- Theorem 63: Let be a natural number, and let have convergents . If and are integers with , then . (So .) The key idea of the proof was to find a way to link and (about which we know very little) with , , and (about which we know quite a lot). We were able to do this by finding integers and such that and . By thinking about the signs of and (which must be different), we were able to obtain a lower bound for .
- Corollary 64: If is an integer and is a natural number with , then is a convergent for . This is one of those proofs that becomes easier if you try to prove something slightly stronger. We showed that if and , then , and so .
- Definition of Pell’s equation (where is a fixed natural number that is not a square, and we are interested in integer solutions for and ).
- Corollary 65: Let be a natural number that is not a square. If and are positive integers satisfying Pell’s equation , then is a convergent for . This follows nicely from the previous result.
- Theorem 66 (Lagrange): The continued fraction of is eventually periodic if and only if is a quadratic irrational.
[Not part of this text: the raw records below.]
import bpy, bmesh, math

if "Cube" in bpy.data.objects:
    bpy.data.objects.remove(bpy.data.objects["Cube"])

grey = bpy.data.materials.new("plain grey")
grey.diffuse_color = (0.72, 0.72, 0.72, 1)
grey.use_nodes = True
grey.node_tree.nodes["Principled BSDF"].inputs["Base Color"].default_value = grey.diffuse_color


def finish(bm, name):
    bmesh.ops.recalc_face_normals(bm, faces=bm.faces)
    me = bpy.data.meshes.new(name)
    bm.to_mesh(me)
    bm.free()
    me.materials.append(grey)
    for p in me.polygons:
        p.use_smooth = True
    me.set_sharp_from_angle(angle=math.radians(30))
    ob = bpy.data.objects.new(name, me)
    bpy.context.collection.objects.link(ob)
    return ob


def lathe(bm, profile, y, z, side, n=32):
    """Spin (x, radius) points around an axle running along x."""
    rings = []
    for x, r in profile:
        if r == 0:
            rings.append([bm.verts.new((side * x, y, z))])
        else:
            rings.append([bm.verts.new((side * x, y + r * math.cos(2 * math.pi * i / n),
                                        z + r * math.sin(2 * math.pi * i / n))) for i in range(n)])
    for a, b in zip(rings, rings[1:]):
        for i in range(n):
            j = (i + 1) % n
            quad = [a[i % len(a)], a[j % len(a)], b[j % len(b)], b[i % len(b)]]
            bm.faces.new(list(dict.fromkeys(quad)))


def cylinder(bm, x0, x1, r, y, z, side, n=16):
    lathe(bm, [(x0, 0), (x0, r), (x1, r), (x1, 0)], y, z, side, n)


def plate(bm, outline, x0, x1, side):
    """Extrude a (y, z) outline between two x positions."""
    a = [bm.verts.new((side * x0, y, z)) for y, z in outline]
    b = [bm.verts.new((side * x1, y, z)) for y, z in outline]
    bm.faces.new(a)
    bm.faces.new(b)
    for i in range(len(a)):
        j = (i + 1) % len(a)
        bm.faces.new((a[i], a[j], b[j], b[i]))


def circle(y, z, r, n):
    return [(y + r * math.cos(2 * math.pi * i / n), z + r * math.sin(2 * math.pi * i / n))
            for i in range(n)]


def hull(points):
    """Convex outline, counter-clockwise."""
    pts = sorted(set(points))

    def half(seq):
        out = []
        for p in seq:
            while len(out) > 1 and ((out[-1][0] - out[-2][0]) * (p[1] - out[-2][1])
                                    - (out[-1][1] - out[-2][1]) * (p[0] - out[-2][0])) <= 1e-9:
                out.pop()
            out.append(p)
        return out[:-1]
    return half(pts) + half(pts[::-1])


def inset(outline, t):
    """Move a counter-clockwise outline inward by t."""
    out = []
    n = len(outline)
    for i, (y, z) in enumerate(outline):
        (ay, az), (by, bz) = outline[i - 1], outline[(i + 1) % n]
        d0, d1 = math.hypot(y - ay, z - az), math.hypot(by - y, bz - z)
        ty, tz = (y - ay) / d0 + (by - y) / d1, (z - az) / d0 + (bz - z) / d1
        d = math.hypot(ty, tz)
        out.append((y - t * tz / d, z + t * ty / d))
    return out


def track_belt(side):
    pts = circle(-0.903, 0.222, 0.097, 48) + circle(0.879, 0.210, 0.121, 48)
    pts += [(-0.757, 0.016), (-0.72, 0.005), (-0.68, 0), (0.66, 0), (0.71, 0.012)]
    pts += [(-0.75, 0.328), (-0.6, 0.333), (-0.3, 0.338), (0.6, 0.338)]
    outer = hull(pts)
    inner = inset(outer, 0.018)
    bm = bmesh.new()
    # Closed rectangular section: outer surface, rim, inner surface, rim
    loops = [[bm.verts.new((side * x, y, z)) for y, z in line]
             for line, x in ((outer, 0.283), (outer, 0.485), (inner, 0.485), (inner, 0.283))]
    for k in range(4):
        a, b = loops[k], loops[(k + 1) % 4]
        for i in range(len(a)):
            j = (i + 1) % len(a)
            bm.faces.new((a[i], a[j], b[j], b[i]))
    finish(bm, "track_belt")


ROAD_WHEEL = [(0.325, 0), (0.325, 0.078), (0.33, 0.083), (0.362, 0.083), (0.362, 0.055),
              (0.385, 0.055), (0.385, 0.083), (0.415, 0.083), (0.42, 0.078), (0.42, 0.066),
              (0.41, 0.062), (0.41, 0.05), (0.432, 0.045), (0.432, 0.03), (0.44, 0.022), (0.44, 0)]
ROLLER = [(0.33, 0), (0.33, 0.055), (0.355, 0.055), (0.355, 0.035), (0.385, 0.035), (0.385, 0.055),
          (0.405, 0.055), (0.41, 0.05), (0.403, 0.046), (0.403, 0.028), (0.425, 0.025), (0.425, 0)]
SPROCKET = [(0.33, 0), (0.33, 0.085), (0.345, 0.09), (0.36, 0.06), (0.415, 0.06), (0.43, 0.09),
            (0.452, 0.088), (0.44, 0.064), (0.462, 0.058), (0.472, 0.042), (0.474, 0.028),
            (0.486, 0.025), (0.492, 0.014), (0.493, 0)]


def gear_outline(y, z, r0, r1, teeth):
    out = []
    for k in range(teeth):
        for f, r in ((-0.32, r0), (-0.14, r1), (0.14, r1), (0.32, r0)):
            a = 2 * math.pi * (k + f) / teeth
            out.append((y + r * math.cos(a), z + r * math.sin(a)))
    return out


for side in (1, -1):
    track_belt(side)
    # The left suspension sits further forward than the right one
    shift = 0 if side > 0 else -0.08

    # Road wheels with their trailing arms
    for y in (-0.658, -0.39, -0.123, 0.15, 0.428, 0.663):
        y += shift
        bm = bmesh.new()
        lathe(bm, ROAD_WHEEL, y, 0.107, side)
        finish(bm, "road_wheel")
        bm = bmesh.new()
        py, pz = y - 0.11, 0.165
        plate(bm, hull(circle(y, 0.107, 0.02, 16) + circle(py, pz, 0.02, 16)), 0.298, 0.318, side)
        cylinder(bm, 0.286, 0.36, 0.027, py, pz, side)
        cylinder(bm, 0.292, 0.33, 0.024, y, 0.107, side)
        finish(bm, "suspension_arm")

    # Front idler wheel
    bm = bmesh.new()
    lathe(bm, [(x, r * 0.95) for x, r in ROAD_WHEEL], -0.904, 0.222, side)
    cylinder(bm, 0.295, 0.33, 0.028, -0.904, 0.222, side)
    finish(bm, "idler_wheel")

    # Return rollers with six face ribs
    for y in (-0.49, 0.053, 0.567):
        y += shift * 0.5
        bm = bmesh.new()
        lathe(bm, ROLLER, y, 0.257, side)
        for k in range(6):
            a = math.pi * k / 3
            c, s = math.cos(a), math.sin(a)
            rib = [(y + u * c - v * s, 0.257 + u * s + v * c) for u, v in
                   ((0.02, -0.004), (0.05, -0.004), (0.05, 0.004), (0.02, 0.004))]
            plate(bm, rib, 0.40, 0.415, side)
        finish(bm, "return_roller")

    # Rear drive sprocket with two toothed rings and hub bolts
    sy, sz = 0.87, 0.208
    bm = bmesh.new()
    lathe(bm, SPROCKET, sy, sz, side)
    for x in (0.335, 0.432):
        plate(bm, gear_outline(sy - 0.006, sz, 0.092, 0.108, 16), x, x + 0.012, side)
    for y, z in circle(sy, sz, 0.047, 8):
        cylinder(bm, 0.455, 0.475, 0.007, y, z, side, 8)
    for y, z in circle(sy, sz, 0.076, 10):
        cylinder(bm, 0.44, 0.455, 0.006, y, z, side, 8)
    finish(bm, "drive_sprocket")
We did not prove this in the lecture, but saw an outline of some of the ideas of the proof.
- Theorem 67: Let be a natural number that is not a square. Then has a continued fraction of the form . We did not prove this either.
- Proposition 68: Let be a natural number that is not a square. Then there are integers and such that . We showed that there is a convergent for such that , namely the convergent at the end of either the first or second period.
Davenport (The Higher Arithmetic), Baker (A concise introduction to the theory of numbers) and Hardy and Wright (An Introduction to the Theory of Numbers) all cover this material on continued fractions and Pell’s equation.
There’s also some nice material related to this on NRICH, based on Conway’s tangles. There’s an article by Mike Pearson, which starts by mentioning two NRICH problems; I encourage you to try those problems before reading Mike’s article.
Preparation for Lecture 21
Next time we’ll be thinking about primality testing. That is, given a large number we wish to check (rapidly!) whether it is prime. In this course so far we’ve seen a few results of the form “If is prime, then …”, for example Fermat’s Little Theorem and Euler’s criterion. It would be helpful to go back to those two results in particular, to think about whether the result could hold if is not prime. Does either result give us a useful primality test?